Publisher: Buka Entertainment
Release Date: Soon
Echelon: Wind Warriors is the sequel to the acclaimed Echelon: Storm, which broke through many barriers in the advanced world of flight simulation gaming. With some of the most advanced graphics and flight controls around Wind Warriors is going to come out as one of the most advanced and technical flyer fighters of all time. Set during the year 2351, this is, as the first one, a futuristic setting with many mechanical robo-looking buildings. You take control of the top galactic fighter pilot in his area of expertise, Major Wolf Scott in alien environments that cover vast areas of intricately mapped landscaping. Boasting hundreds of new models such as new vehicles, numerous amounts of new objects, more friendly and enemy crafts, and of course more campaign missions to toss into the mix.
When the game boots up you will almost instantly find the main difference between Wind Warriors and Storm is that Wind Warriors brings an entirely new graphical engine. This is a 3D proprietary graphical engine that allows for some of the various effects like dust and particle effects that let your video card operate at its optimum performance. Once you launch out of the docking bay you are subjected to the beautiful cities that Buka decided to put the extra attention to, realizing that cities are a bit more important than that of the forests. The planes were very diversified and I was glad to see that not all of the planes looked exactly the same with the classical “two wings and jet engine” look. Most of the planes were rather abstract in design, which is cool to see some different types of ships to commandeer and to look at. At this point the only thing I can complain that doesn’t look good is the bullets and weapons that are fired. Being the early demo state that it is in, I found that most of the weapons were pretty cheesy when I broke it down, on the other hand the explosions that are caused from the bullets look golden. Not only does the explosion look pretty good, but the object that blows doesn’t just disappear, yet it explodes and individual parts will blow off realistically.
The controls are the first downfall I saw in this game, with 92 different buttons to master and remember, this high flyer might not be a giant hit among those gamers who want instant actions as far as picking up the controls in a snap. As for the gamers who are into the flyer fighters enough to where they like to control even the smallest details, this one is right for you. I found several issues with controlling your ship in battle, while it is rather difficult to switch around on all of the keys this sim would be better played and enjoyed to its fullest extent with a joystick specifically for this type of game. It would be a lot easier to do a loop while flying upside down, rolling, and taking shots at an estranged alien drop-ship on a joystick as opposed to just mashing a bunch of buttons on the keyboard to hold the loop fire and roll. My second major problem lies in the fact that the missions are too slow paced until you get to a fight.

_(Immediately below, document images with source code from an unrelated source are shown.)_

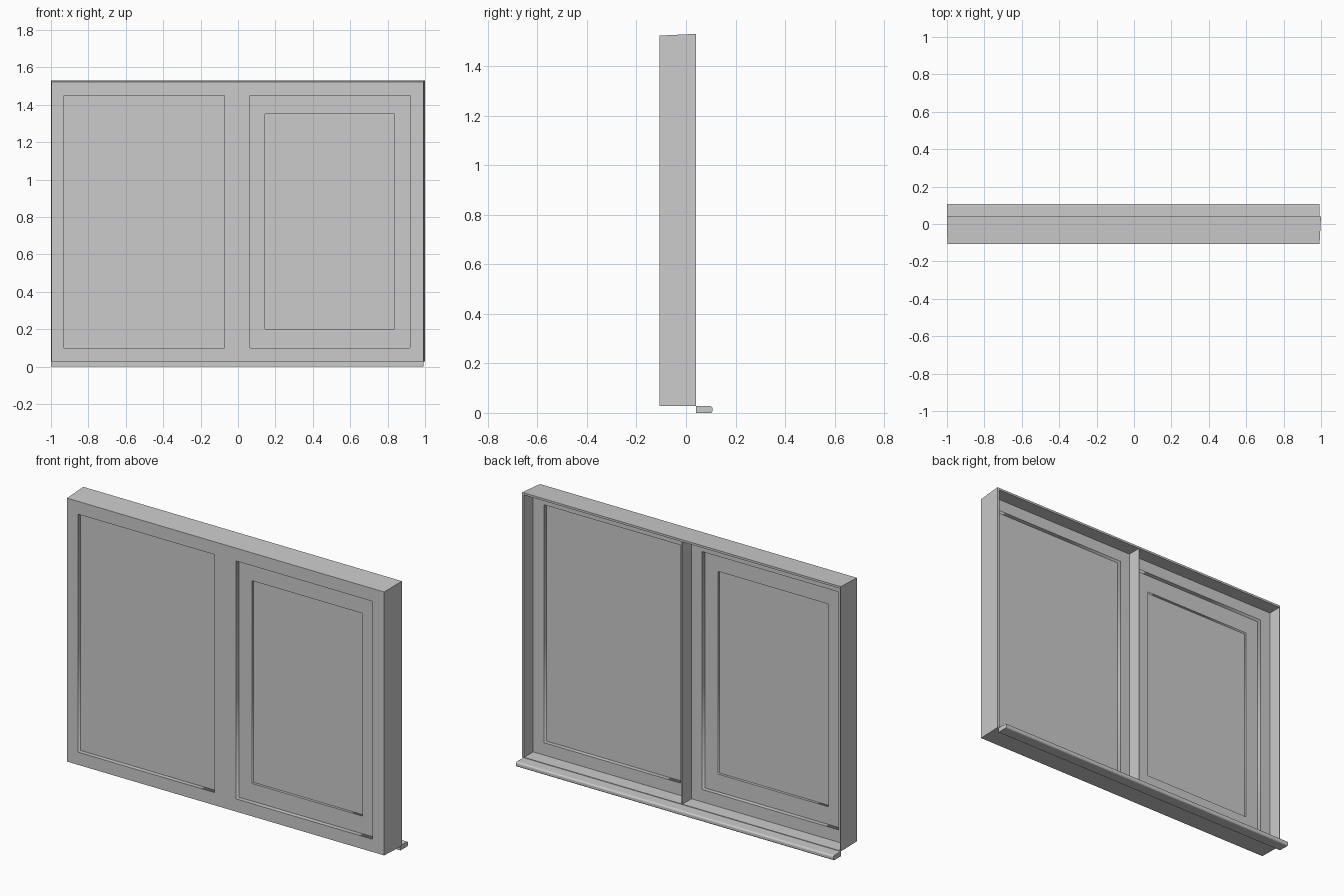
import bpy, bmesh

if "Cube" in bpy.data.objects:
    bpy.data.objects.remove(bpy.data.objects["Cube"])


def mesh_object(name, bm):
    bmesh.ops.recalc_face_normals(bm, faces=bm.faces)
    me = bpy.data.meshes.new(name)
    bm.to_mesh(me)
    bm.free()
    ob = bpy.data.objects.new(name, me)
    bpy.context.collection.objects.link(ob)
    return ob


def box(name, x0, x1, y0, y1, z0, z1):
    bm = bmesh.new()
    bmesh.ops.create_cube(bm, size=1)
    for v in bm.verts:
        v.co.x = x1 if v.co.x > 0 else x0
        v.co.y = y1 if v.co.y > 0 else y0
        v.co.z = z1 if v.co.z > 0 else z0
    return mesh_object(name, bm)


def panel(name, rects, y0, y1):
    """Flat board in the xz plane: the first rectangle is the outline, the rest are holes."""
    cu = bpy.data.curves.new(name, 'CURVE')
    cu.dimensions = '2D'
    cu.fill_mode = 'BOTH'
    cu.extrude = (y1 - y0) / 2
    for x0, x1, z0, z1 in rects:
        sp = cu.splines.new('POLY')
        sp.points.add(3)
        for p, (x, z) in zip(sp.points, [(x0, z0), (x1, z0), (x1, z1), (x0, z1)]):
            p.co = (x, z, 0, 1)
        sp.use_cyclic_u = True
    tmp = bpy.data.objects.new(name, cu)
    bpy.context.collection.objects.link(tmp)
    bm = bmesh.new()
    bm.from_mesh(tmp.to_mesh())
    bpy.data.objects.remove(tmp)
    for v in bm.verts:
        x, z, d = v.co
        v.co = (x, (y0 + y1) / 2 - d, z)
    bmesh.ops.remove_doubles(bm, verts=bm.verts, dist=1e-5)
    return mesh_object(name, bm)


# thin outer casing, splaying slightly towards the back
def casing(rings):
    bm = bmesh.new()
    loops = [[bm.verts.new((x, y, z)) for x, z in
              [(x0, z0), (x1, z0), (x1, z1), (x0, z1)]] for y, x0, x1, z0, z1 in rings]
    for a, b in zip(loops, loops[1:] + loops[:1]):
        for i in range(4):
            j = (i + 1) % 4
            bm.faces.new((a[i], a[j], b[j], b[i]))
    return mesh_object("outer_casing", bm)


inner = (-0.995, 0.987, 0.03, 1.518)
casing([(-0.107, -0.998, 0.992, 0.028, 1.523),
        (0.041, -1.0, 1.0, 0.027, 1.53),
        (0.041, *inner), (-0.107, *inner)])

# front frame with two openings
left = (-0.93, -0.073, 0.10, 1.45)
right = (0.063, 0.92, 0.10, 1.45)
panel("front_frame", [inner, left, right], -0.107, -0.04)

# sashes and panes: left pane on the front of its sash, right pane on the back
for side, (x0, x1, z0, z1), pane_y in (("left", left, -0.082), ("right", right, -0.066)):
    hole = (x0 + 0.082, x1 - 0.082, z0 + 0.1, z1 - 0.1)
    panel(side + "_sash", [(x0, x1, z0, z1), hole], -0.081, -0.065)
    box(side + "_pane", x0, x1, pane_y, pane_y + 0.002, z0, z1)

# thin divider between the two windows
box("divider", -0.007, -0.001, -0.041, 0.04, 0.03, 1.519)

# projecting sill with rounded outer edge
sill = box("sill", -1.0, 0.992, 0.04, 0.107, 0.0, 0.027)
bm = bmesh.new()
bm.from_mesh(sill.data)
edges = [e for e in bm.edges
         if all(v.co.y > 0.1 for v in e.verts) and abs(e.verts[0].co.x - e.verts[1].co.x) > 1]
bmesh.ops.bevel(bm, geom=edges, offset=0.009, segments=4, profile=0.5, affect='EDGES')
bm.to_mesh(sill.data)
bm.free()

For instance in the second level you are asked to escort a group of tanks around the level, while my personal enjoyment was blowing up the caravan as apposed to flying over them in a straight line for 45 minutes. If you do, for some weird reason, want to spend the time to follow the tanks you can turn autopilot on and it will follow your objective. One of the cooler features to this game is a wicked level editor, an option that has been passed over time and time again when it comes to flight sims. The map editor lets you control every last bit of the level from the incoming messages and what radio says all the way to where enemy ships and buildings are placed. The kick-ass map editor is a real booster for this title
The other major reason for the slow moving nature of the game was that the person in HQ talking to you over the radio speaks in some foreign language. If you can read at the speed of light the text will display in English at the top of your screen as she is saying it. These two things can leave you rather lost during a mission because usually that voice tells you where to go and what to do. The rest of the sounds are rather bland, but for a flying game there are not many noises to implement. The engine sounds decent and the explosions are up to par, but nothing to really crank the bass up for or run out and buy a new speaker system.
With a graphical engine that can drop jaws this game could be a top seller, however it might be a top seller for joysticks as well, being that its very rough to navigate with they keyboard. If the developers can fix the voice-overs into English and maybe slow down the text in case you miss what HQ ordered, then this title might be as great addition to all you flight sim junkies’ collections.